Requirement:
Pick out each line below containing "rotation".

___ Data shown ___

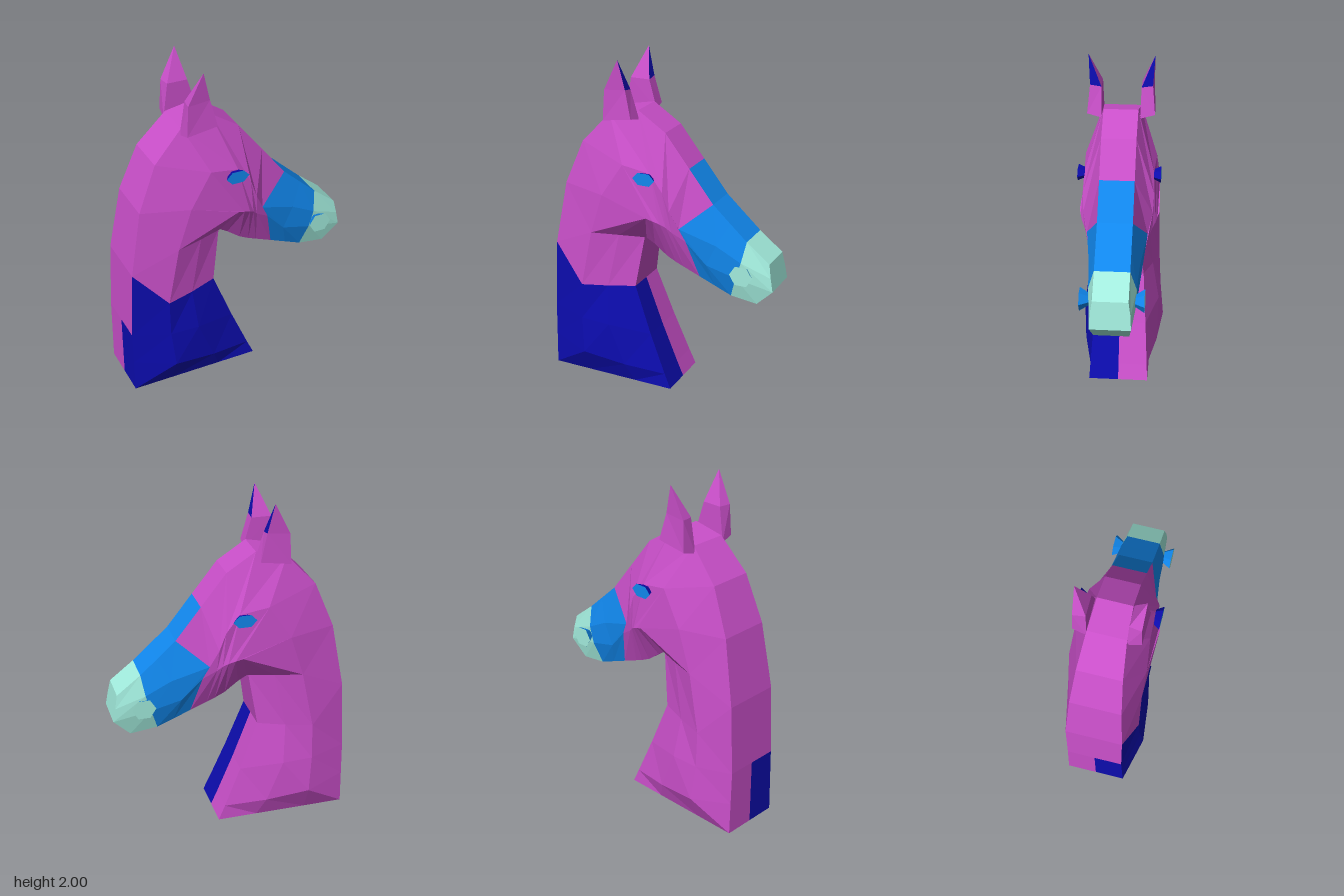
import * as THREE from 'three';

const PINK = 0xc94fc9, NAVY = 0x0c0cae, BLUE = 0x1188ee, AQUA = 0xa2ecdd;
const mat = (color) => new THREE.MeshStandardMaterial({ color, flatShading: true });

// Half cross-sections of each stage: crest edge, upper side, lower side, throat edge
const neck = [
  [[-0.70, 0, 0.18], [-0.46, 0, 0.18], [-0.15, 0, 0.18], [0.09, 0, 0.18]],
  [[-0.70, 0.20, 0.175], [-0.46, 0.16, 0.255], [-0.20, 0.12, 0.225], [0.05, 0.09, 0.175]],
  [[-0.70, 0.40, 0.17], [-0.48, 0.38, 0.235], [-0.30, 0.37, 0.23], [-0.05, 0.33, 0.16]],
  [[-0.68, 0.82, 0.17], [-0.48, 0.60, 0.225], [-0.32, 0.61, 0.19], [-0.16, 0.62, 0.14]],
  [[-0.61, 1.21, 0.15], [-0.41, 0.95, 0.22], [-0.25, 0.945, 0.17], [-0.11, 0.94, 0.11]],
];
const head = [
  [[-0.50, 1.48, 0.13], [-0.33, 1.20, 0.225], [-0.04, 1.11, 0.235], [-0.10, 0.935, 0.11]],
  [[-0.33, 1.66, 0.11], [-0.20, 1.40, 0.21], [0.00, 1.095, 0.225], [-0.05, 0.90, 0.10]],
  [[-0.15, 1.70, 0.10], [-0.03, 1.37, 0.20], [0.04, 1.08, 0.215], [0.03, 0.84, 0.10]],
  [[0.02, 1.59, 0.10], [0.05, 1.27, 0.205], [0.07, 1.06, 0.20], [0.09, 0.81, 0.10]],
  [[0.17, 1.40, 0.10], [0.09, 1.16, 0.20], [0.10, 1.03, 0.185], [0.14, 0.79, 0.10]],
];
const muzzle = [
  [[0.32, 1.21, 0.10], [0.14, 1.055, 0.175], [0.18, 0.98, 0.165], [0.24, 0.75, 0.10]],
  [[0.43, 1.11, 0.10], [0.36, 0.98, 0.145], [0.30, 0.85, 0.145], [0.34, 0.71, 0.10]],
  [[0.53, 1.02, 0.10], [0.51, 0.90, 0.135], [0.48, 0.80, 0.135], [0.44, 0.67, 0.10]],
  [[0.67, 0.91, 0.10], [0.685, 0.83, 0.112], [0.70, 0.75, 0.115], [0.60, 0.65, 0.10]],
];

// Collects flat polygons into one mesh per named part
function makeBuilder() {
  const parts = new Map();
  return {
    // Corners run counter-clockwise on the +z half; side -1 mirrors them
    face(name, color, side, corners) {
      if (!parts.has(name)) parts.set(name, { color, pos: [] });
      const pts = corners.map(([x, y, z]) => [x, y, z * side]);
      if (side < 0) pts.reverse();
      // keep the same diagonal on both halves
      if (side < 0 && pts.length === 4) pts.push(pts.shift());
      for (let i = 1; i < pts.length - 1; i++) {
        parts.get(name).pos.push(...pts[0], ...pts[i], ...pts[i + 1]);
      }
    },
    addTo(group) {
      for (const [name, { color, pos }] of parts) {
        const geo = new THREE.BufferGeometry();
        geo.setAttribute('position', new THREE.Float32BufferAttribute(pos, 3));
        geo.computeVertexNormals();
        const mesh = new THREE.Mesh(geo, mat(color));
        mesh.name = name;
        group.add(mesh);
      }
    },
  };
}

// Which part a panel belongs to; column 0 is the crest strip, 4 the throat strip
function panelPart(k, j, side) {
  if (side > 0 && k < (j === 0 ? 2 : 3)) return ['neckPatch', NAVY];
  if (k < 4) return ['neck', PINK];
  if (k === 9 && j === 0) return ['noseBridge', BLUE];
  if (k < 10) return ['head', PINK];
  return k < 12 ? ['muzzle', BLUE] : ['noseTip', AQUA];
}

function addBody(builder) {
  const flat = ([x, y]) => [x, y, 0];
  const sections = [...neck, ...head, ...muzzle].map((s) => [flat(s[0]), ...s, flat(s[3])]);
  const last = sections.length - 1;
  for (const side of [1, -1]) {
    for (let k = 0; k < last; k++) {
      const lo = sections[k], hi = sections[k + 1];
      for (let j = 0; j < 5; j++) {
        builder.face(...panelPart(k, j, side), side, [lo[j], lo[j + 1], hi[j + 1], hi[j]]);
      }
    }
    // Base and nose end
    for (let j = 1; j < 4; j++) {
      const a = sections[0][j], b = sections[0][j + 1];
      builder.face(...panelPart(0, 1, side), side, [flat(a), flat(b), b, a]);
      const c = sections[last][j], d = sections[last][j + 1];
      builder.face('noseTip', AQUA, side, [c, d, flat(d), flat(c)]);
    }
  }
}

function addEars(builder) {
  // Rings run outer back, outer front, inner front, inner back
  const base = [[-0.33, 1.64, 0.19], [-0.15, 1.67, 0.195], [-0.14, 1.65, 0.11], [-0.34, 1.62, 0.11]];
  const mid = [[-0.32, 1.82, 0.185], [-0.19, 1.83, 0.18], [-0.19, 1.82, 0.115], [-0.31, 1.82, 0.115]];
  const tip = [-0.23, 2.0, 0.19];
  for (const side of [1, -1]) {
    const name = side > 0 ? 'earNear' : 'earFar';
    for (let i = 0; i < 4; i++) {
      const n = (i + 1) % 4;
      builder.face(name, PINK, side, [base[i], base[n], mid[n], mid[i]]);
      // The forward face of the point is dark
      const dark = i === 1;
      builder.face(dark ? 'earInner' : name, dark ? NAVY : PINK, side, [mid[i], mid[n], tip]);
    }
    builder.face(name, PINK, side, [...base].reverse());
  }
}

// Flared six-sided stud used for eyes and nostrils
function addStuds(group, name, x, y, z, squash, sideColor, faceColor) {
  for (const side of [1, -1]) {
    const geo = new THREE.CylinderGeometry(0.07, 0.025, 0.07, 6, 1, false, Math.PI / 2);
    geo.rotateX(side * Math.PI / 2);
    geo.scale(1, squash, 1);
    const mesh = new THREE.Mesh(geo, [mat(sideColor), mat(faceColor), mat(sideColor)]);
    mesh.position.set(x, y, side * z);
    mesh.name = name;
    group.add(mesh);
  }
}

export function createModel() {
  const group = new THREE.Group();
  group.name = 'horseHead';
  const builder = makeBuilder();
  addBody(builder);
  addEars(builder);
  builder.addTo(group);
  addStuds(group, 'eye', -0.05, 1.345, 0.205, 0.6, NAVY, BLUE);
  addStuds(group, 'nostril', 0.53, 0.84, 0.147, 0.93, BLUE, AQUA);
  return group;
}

___
___ Data shown ___

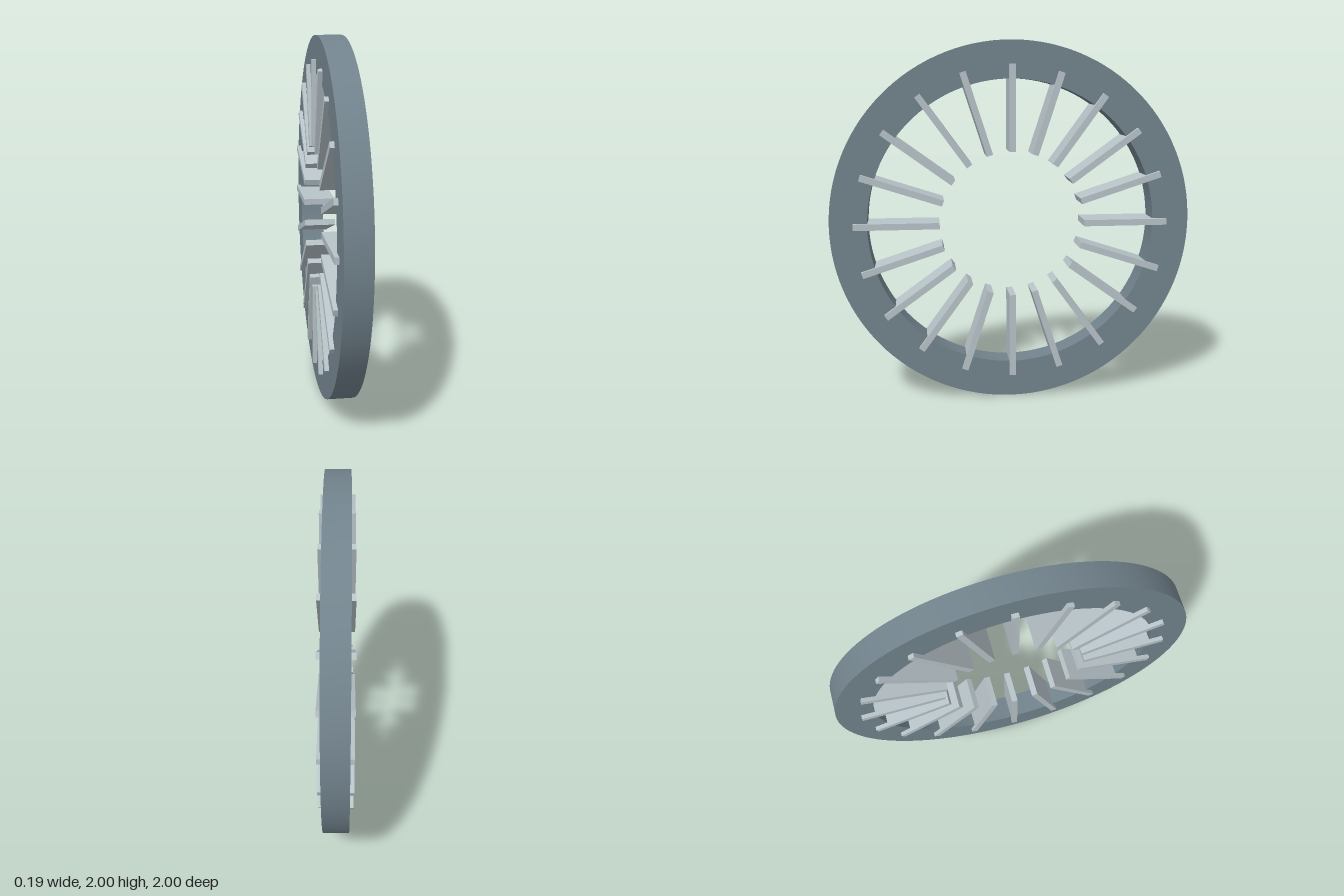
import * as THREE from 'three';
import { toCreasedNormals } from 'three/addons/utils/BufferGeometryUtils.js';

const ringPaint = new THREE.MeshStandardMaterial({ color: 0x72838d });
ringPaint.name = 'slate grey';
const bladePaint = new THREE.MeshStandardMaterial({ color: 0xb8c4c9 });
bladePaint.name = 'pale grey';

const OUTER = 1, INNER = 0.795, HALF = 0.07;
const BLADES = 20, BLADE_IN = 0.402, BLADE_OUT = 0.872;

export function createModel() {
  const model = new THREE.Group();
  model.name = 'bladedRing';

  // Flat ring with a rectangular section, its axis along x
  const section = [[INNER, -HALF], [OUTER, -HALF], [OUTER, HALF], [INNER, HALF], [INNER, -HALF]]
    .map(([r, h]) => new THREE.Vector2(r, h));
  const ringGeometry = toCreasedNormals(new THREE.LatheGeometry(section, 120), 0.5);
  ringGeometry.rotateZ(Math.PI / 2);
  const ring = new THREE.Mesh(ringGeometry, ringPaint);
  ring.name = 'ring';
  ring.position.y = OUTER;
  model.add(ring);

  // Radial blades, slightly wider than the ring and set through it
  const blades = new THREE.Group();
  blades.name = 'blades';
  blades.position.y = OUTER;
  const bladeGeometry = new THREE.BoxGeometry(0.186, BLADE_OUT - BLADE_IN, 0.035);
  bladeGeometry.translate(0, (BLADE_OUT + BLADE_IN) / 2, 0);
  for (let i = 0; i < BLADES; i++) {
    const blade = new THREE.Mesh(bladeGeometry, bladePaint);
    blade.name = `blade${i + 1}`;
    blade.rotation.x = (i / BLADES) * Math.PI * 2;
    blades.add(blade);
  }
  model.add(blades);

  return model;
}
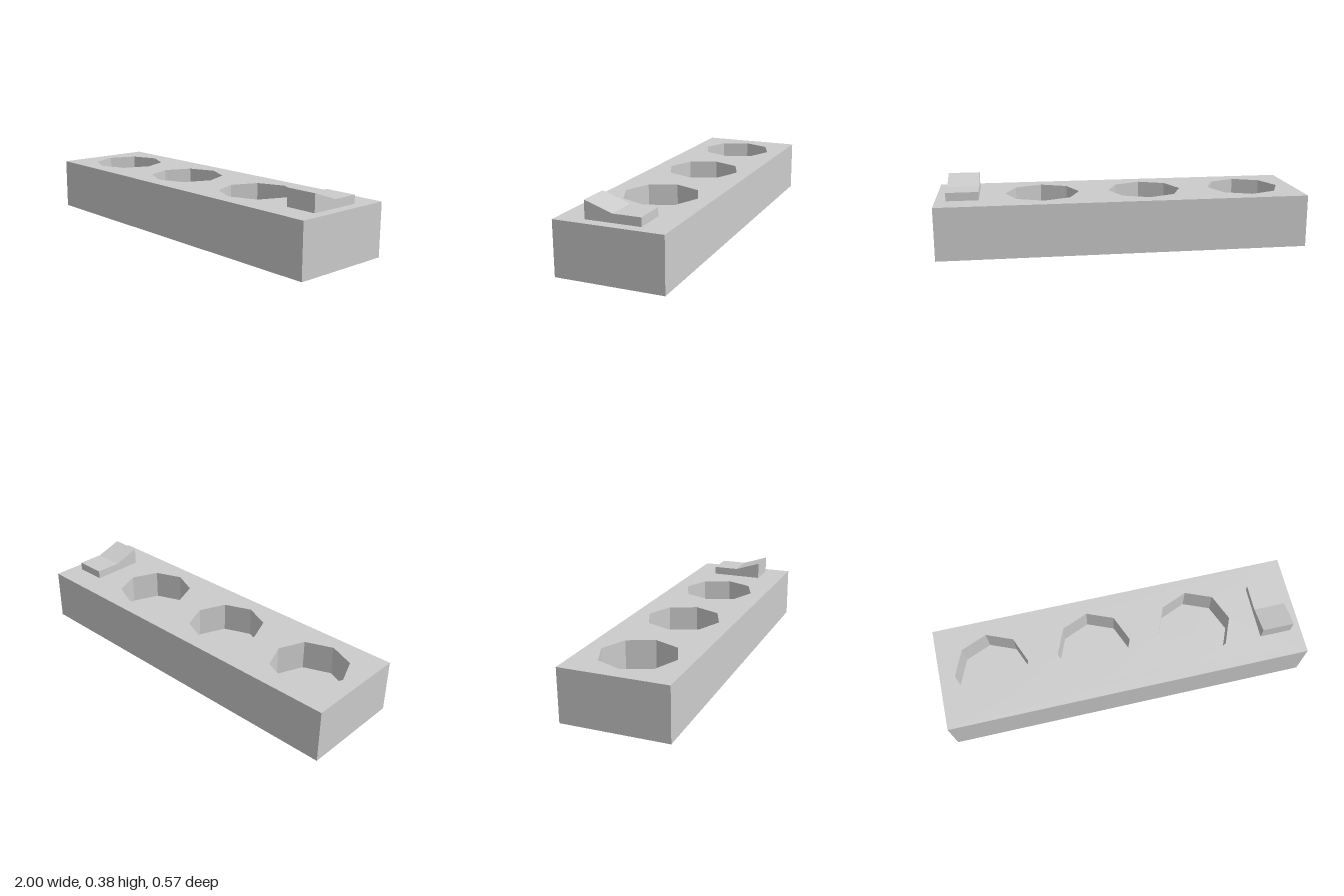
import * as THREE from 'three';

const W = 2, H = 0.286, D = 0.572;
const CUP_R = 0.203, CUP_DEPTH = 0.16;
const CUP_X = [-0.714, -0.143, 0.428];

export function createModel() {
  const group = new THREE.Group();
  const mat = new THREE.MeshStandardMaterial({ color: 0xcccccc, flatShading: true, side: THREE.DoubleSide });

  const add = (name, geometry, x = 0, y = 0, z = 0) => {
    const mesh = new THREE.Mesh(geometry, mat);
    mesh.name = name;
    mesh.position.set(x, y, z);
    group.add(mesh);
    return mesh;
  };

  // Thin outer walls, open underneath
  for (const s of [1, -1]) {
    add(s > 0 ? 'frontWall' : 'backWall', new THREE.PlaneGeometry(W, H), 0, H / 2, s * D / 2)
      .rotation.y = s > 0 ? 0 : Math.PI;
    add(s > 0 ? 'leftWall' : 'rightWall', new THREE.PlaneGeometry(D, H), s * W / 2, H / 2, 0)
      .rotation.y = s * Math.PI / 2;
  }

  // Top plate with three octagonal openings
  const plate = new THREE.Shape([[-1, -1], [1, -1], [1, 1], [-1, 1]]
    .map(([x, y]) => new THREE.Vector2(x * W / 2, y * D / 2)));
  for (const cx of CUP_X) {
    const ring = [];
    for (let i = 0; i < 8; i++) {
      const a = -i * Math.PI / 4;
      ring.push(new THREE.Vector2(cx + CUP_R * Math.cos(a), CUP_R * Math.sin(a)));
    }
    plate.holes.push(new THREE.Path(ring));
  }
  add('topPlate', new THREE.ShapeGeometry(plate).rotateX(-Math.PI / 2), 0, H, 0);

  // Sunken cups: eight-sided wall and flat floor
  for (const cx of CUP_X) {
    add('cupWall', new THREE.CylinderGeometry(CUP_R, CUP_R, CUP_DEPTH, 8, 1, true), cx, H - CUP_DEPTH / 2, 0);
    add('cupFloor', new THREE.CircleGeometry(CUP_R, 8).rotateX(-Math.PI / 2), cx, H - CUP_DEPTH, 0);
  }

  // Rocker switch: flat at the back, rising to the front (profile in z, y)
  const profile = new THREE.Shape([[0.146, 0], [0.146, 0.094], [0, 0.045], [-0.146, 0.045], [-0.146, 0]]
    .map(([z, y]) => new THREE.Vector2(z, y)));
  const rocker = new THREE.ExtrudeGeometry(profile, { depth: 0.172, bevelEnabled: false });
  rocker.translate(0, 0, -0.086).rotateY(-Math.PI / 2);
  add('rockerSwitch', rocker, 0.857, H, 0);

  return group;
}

___
___ Data shown ___

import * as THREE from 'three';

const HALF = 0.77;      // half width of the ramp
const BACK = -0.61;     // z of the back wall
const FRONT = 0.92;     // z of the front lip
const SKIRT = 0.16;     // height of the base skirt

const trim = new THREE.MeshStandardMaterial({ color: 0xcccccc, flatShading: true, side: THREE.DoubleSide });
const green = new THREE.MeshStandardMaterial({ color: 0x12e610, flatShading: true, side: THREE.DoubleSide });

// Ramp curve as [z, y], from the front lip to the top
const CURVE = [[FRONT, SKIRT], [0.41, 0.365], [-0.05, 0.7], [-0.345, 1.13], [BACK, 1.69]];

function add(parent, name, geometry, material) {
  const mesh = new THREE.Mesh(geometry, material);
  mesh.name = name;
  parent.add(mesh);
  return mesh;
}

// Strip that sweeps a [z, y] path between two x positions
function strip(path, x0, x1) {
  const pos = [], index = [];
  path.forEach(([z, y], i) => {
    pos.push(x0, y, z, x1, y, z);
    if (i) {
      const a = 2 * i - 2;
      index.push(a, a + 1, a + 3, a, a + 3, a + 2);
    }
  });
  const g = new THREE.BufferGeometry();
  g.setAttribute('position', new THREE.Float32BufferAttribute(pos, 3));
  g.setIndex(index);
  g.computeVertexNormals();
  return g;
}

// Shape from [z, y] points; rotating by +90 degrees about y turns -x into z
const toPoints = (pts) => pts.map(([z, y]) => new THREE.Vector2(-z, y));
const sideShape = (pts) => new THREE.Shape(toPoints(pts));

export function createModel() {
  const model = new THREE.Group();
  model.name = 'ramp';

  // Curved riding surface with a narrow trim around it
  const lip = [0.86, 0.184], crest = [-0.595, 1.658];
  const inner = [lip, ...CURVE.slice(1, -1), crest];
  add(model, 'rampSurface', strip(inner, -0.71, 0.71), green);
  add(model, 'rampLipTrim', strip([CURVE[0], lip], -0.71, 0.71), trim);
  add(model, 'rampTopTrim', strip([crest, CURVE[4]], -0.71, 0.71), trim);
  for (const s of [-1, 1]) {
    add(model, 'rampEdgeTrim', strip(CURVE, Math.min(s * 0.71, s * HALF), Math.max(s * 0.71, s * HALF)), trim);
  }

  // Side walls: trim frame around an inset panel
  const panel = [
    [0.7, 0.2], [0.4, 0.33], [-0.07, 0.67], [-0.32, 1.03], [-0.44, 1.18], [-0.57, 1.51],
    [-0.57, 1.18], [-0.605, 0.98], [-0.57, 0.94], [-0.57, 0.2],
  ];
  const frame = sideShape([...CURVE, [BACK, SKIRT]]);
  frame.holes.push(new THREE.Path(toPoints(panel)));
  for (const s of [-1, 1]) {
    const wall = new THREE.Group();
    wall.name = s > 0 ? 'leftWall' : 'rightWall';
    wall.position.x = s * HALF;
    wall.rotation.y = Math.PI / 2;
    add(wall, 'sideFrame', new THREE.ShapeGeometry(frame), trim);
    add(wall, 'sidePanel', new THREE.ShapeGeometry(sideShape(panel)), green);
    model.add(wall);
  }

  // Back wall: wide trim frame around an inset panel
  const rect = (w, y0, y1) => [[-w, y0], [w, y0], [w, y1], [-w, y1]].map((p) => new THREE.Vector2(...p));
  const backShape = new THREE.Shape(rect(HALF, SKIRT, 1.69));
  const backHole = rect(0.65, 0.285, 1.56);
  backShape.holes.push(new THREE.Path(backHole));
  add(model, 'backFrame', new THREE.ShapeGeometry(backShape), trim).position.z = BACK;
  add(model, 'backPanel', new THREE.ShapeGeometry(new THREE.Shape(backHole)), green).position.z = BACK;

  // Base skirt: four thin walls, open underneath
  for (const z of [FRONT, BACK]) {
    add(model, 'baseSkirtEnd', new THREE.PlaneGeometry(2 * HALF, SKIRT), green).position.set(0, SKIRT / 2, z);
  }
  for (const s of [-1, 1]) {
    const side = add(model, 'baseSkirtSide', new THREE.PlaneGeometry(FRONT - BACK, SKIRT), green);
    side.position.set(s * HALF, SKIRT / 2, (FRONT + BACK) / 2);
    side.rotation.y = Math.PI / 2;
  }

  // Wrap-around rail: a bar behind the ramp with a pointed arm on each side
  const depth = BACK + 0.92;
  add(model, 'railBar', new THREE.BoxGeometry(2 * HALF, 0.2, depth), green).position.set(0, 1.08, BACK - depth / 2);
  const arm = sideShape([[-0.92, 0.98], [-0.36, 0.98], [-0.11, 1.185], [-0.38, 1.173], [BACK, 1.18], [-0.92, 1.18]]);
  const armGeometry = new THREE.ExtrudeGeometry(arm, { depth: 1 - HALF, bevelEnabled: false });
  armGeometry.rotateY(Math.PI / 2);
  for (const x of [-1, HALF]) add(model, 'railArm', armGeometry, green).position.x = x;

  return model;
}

___

Output:
    blade.rotation.x = (i / BLADES) * Math.PI * 2;
      .rotation.y = s > 0 ? 0 : Math.PI;
      .rotation.y = s * Math.PI / 2;
    wall.rotation.y = Math.PI / 2;
    side.rotation.y = Math.PI / 2;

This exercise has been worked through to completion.